Task input:
Content starts

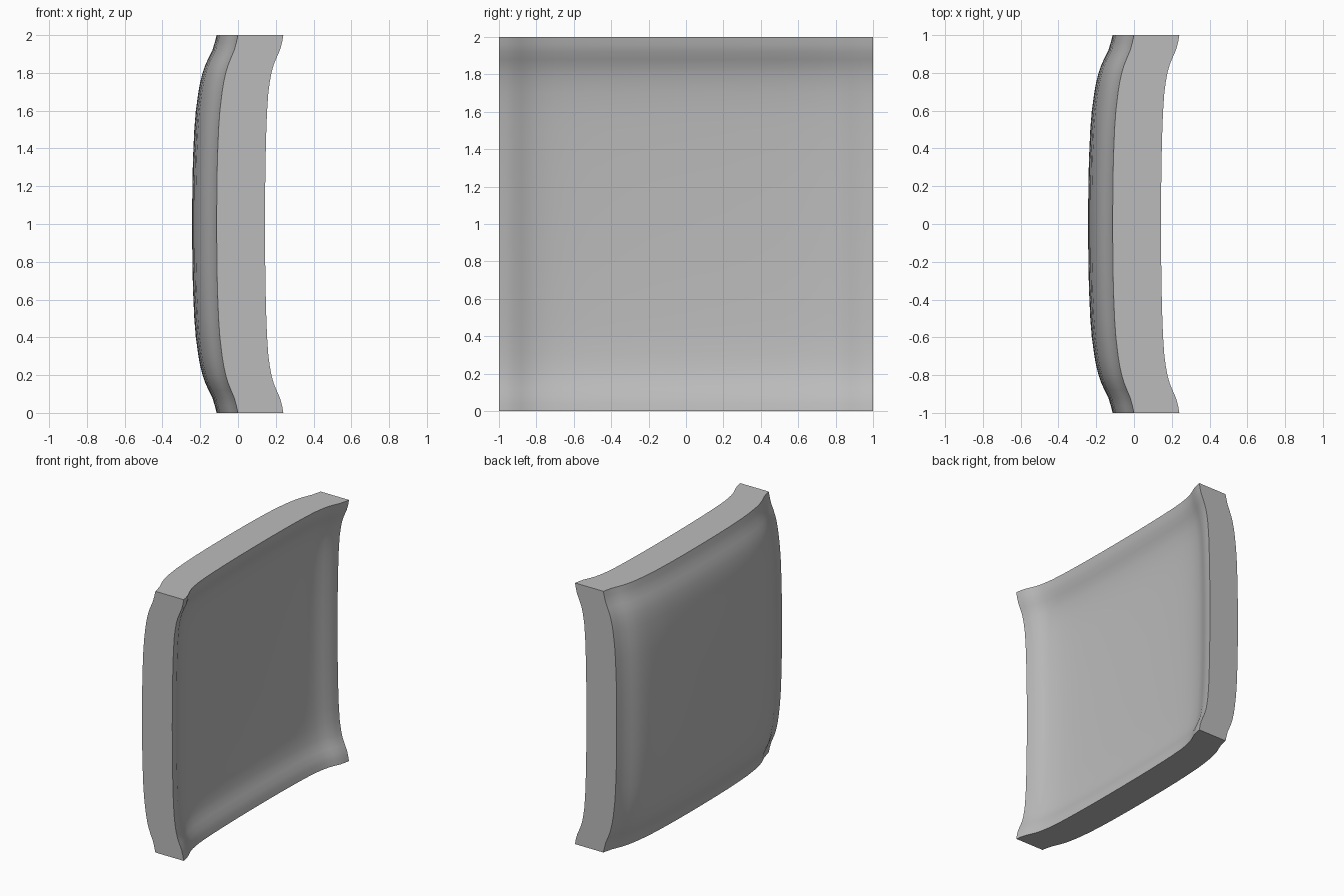
import bpy
import bmesh
import math

cube = bpy.data.objects.get("Cube")
if cube:
    bpy.data.objects.remove(cube, do_unlink=True)

# Half profiles from the rim to the centre: distance from centre, outer dip, inner dip
PROFILE = [
    (1, 0, 0), (.96, .009, .007), (.92, .02, .018), (.88, .037, .036),
    (.84, .053, .052), (.8, .065, .063), (.75, .076, .072), (.7, .084, .079),
    (.6, .096, .086), (.5, .103, .09), (.35, .109, .094), (.2, .112, .096),
    (0, .113, .097),
]
stations = [(-t, a, b) for t, a, b in PROFILE] + [(t, a, b) for t, a, b in PROFILE[-2::-1]]
RIM_X = (0, .24)
BULGE = 1.33


def dished_sheet(bm, side):
    """Grid of vertices dished along -x; side 0 is the outer skin, 1 the inner."""
    rows = []
    for y in stations:
        row = []
        for z in stations:
            a, b = y[1 + side], z[1 + side]
            x = RIM_X[side] - a - b - BULGE * a * b
            row.append(bm.verts.new((x, y[0], z[0] + 1)))
        rows.append(row)
    for r, s in zip(rows, rows[1:]):
        for i in range(len(r) - 1):
            bm.faces.new((r[i], r[i + 1], s[i + 1], s[i]))
    return rows


def rim_loop(rows):
    return (rows[0][:-1] + [r[-1] for r in rows[:-1]]
            + rows[-1][:0:-1] + [r[0] for r in rows[:0:-1]])


# Dished square panel: two skins joined by four flat sides
bm = bmesh.new()
outer = rim_loop(dished_sheet(bm, 0))
inner = rim_loop(dished_sheet(bm, 1))
for i in range(len(outer)):
    j = (i + 1) % len(outer)
    bm.faces.new((outer[i], outer[j], inner[j], inner[i]))
bmesh.ops.recalc_face_normals(bm, faces=bm.faces)
mesh = bpy.data.meshes.new("dished_panel")
bm.to_mesh(mesh)
bm.free()
panel = bpy.data.objects.new("dished_panel", mesh)
bpy.context.collection.objects.link(panel)

# Plain grey
grey = bpy.data.materials.new("plain_grey")
grey.use_nodes = True
colour = (.5, .5, .5, 1)
grey.diffuse_color = colour
grey.node_tree.nodes["Principled BSDF"].inputs["Base Color"].default_value = colour
mesh.materials.append(grey)

bpy.ops.object.select_all(action='DESELECT')
panel.select_set(True)
bpy.context.view_layer.objects.active = panel
bpy.ops.object.shade_smooth_by_angle(angle=math.radians(40))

Content ends

Work to be completed: Repeat the records above word for word. Pictures stay out of the copy.

Answer for this exercise:
import bpy
import bmesh
import math

cube = bpy.data.objects.get("Cube")
if cube:
    bpy.data.objects.remove(cube, do_unlink=True)

# Half profiles from the rim to the centre: distance from centre, outer dip, inner dip
PROFILE = [
    (1, 0, 0), (.96, .009, .007), (.92, .02, .018), (.88, .037, .036),
    (.84, .053, .052), (.8, .065, .063), (.75, .076, .072), (.7, .084, .079),
    (.6, .096, .086), (.5, .103, .09), (.35, .109, .094), (.2, .112, .096),
    (0, .113, .097),
]
stations = [(-t, a, b) for t, a, b in PROFILE] + [(t, a, b) for t, a, b in PROFILE[-2::-1]]
RIM_X = (0, .24)
BULGE = 1.33


def dished_sheet(bm, side):
    """Grid of vertices dished along -x; side 0 is the outer skin, 1 the inner."""
    rows = []
    for y in stations:
        row = []
        for z in stations:
            a, b = y[1 + side], z[1 + side]
            x = RIM_X[side] - a - b - BULGE * a * b
            row.append(bm.verts.new((x, y[0], z[0] + 1)))
        rows.append(row)
    for r, s in zip(rows, rows[1:]):
        for i in range(len(r) - 1):
            bm.faces.new((r[i], r[i + 1], s[i + 1], s[i]))
    return rows


def rim_loop(rows):
    return (rows[0][:-1] + [r[-1] for r in rows[:-1]]
            + rows[-1][:0:-1] + [r[0] for r in rows[:0:-1]])


# Dished square panel: two skins joined by four flat sides
bm = bmesh.new()
outer = rim_loop(dished_sheet(bm, 0))
inner = rim_loop(dished_sheet(bm, 1))
for i in range(len(outer)):
    j = (i + 1) % len(outer)
    bm.faces.new((outer[i], outer[j], inner[j], inner[i]))
bmesh.ops.recalc_face_normals(bm, faces=bm.faces)
mesh = bpy.data.meshes.new("dished_panel")
bm.to_mesh(mesh)
bm.free()
panel = bpy.data.objects.new("dished_panel", mesh)
bpy.context.collection.objects.link(panel)

# Plain grey
grey = bpy.data.materials.new("plain_grey")
grey.use_nodes = True
colour = (.5, .5, .5, 1)
grey.diffuse_color = colour
grey.node_tree.nodes["Principled BSDF"].inputs["Base Color"].default_value = colour
mesh.materials.append(grey)

bpy.ops.object.select_all(action='DESELECT')
panel.select_set(True)
bpy.context.view_layer.objects.active = panel
bpy.ops.object.shade_smooth_by_angle(angle=math.radians(40))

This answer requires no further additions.